======== Supplied data

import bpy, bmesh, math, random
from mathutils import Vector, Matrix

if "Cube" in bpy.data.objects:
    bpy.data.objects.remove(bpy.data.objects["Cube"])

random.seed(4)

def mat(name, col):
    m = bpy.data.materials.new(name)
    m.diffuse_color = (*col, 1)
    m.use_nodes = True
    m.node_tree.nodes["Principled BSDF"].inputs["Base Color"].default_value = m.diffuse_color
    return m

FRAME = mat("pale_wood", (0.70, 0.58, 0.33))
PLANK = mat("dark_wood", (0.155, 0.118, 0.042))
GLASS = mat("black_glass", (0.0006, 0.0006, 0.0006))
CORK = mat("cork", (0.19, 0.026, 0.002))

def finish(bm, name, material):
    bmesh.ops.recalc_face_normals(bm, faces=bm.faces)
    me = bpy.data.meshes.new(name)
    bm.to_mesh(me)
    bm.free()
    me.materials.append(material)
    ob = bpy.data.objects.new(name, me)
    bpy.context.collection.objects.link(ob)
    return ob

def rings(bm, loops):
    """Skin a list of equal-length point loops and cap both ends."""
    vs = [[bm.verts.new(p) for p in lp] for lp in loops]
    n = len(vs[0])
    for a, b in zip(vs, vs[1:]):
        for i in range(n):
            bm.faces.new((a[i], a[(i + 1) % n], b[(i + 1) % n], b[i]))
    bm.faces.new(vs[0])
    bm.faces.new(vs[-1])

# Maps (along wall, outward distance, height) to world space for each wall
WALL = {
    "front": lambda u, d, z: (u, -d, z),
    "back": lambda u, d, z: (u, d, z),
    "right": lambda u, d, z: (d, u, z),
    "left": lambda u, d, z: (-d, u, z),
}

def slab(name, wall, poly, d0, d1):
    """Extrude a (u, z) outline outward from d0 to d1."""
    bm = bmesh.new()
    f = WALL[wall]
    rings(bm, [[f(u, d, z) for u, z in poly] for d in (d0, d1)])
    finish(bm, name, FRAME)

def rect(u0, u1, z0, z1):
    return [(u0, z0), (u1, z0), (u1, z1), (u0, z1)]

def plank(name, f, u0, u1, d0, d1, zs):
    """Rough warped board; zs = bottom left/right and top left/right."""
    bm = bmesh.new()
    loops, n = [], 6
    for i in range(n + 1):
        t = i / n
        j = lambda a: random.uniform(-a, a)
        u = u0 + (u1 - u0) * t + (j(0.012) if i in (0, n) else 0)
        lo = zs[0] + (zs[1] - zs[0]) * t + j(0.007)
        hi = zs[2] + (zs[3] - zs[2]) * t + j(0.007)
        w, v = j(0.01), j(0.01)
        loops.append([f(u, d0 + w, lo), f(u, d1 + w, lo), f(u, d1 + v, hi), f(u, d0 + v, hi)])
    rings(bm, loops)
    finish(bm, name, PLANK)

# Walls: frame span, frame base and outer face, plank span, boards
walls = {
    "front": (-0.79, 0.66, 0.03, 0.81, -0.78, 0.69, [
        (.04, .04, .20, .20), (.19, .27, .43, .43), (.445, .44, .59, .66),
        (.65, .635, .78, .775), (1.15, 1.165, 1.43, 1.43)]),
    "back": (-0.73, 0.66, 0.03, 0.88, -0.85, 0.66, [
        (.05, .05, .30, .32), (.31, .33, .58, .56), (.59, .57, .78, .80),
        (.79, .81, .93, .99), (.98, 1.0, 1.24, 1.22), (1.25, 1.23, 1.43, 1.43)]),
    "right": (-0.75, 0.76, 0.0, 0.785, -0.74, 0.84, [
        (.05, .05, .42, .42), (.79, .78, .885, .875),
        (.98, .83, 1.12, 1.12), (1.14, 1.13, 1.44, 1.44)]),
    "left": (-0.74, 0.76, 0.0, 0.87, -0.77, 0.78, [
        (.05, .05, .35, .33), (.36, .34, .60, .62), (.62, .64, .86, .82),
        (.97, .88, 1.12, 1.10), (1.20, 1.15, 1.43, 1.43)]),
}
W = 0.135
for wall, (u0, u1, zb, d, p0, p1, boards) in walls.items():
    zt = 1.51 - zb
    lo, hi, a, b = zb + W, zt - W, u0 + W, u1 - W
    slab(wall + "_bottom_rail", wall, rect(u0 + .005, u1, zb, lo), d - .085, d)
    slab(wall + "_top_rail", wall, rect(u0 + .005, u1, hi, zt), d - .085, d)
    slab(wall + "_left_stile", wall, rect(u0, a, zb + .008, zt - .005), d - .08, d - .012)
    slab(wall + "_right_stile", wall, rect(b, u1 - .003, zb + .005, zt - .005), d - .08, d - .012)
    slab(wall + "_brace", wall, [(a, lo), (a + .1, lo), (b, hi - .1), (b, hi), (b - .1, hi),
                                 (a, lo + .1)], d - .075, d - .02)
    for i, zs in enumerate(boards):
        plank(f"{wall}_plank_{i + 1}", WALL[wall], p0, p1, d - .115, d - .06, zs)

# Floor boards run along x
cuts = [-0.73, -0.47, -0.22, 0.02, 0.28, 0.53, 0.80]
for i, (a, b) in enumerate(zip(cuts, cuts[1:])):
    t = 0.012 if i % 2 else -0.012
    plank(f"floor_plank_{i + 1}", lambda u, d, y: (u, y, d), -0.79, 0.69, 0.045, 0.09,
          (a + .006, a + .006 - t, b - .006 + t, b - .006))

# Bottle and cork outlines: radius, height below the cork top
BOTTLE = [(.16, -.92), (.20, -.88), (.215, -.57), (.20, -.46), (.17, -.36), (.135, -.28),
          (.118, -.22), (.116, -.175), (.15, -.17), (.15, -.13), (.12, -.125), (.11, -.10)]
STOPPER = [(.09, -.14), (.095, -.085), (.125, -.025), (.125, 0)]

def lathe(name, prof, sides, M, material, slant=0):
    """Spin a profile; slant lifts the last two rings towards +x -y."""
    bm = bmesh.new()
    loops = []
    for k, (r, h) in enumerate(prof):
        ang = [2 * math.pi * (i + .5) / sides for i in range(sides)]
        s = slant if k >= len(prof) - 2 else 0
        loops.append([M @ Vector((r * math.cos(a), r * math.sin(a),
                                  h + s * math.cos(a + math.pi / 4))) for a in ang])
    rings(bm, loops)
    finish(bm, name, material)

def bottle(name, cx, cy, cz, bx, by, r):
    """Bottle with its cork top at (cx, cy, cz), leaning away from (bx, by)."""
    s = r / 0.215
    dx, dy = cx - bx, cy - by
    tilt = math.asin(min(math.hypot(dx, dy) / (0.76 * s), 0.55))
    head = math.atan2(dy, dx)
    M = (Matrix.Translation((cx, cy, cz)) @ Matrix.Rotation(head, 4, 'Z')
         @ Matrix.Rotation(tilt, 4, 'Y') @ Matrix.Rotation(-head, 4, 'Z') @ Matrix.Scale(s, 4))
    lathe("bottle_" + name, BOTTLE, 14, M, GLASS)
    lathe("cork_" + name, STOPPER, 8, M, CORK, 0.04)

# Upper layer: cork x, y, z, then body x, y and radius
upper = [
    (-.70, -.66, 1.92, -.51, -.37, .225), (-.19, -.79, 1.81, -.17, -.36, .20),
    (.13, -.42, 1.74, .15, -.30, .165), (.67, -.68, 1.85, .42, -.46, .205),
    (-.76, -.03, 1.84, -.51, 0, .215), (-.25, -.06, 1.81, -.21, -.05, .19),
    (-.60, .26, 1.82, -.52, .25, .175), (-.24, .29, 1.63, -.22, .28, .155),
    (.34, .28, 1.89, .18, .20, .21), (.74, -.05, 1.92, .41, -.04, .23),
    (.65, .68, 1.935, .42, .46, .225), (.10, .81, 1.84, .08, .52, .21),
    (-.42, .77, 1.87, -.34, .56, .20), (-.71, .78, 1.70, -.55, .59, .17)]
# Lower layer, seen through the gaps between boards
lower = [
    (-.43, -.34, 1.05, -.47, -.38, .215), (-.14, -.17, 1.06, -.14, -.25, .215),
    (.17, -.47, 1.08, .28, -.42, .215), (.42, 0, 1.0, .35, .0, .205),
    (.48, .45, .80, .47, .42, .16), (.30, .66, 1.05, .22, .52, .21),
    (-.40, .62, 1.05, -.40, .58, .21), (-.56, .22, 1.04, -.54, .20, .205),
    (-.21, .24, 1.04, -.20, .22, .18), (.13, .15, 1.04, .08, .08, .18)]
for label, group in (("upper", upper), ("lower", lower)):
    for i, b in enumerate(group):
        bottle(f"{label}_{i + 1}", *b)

================

- Exercise description
Gather each line in the data that holds the string "rect".

- Solution for this exercise
def rect(u0, u1, z0, z1):
    slab(wall + "_bottom_rail", wall, rect(u0 + .005, u1, zb, lo), d - .085, d)
    slab(wall + "_top_rail", wall, rect(u0 + .005, u1, hi, zt), d - .085, d)
    slab(wall + "_left_stile", wall, rect(u0, a, zb + .008, zt - .005), d - .08, d - .012)
    slab(wall + "_right_stile", wall, rect(b, u1 - .003, zb + .005, zt - .005), d - .08, d - .012)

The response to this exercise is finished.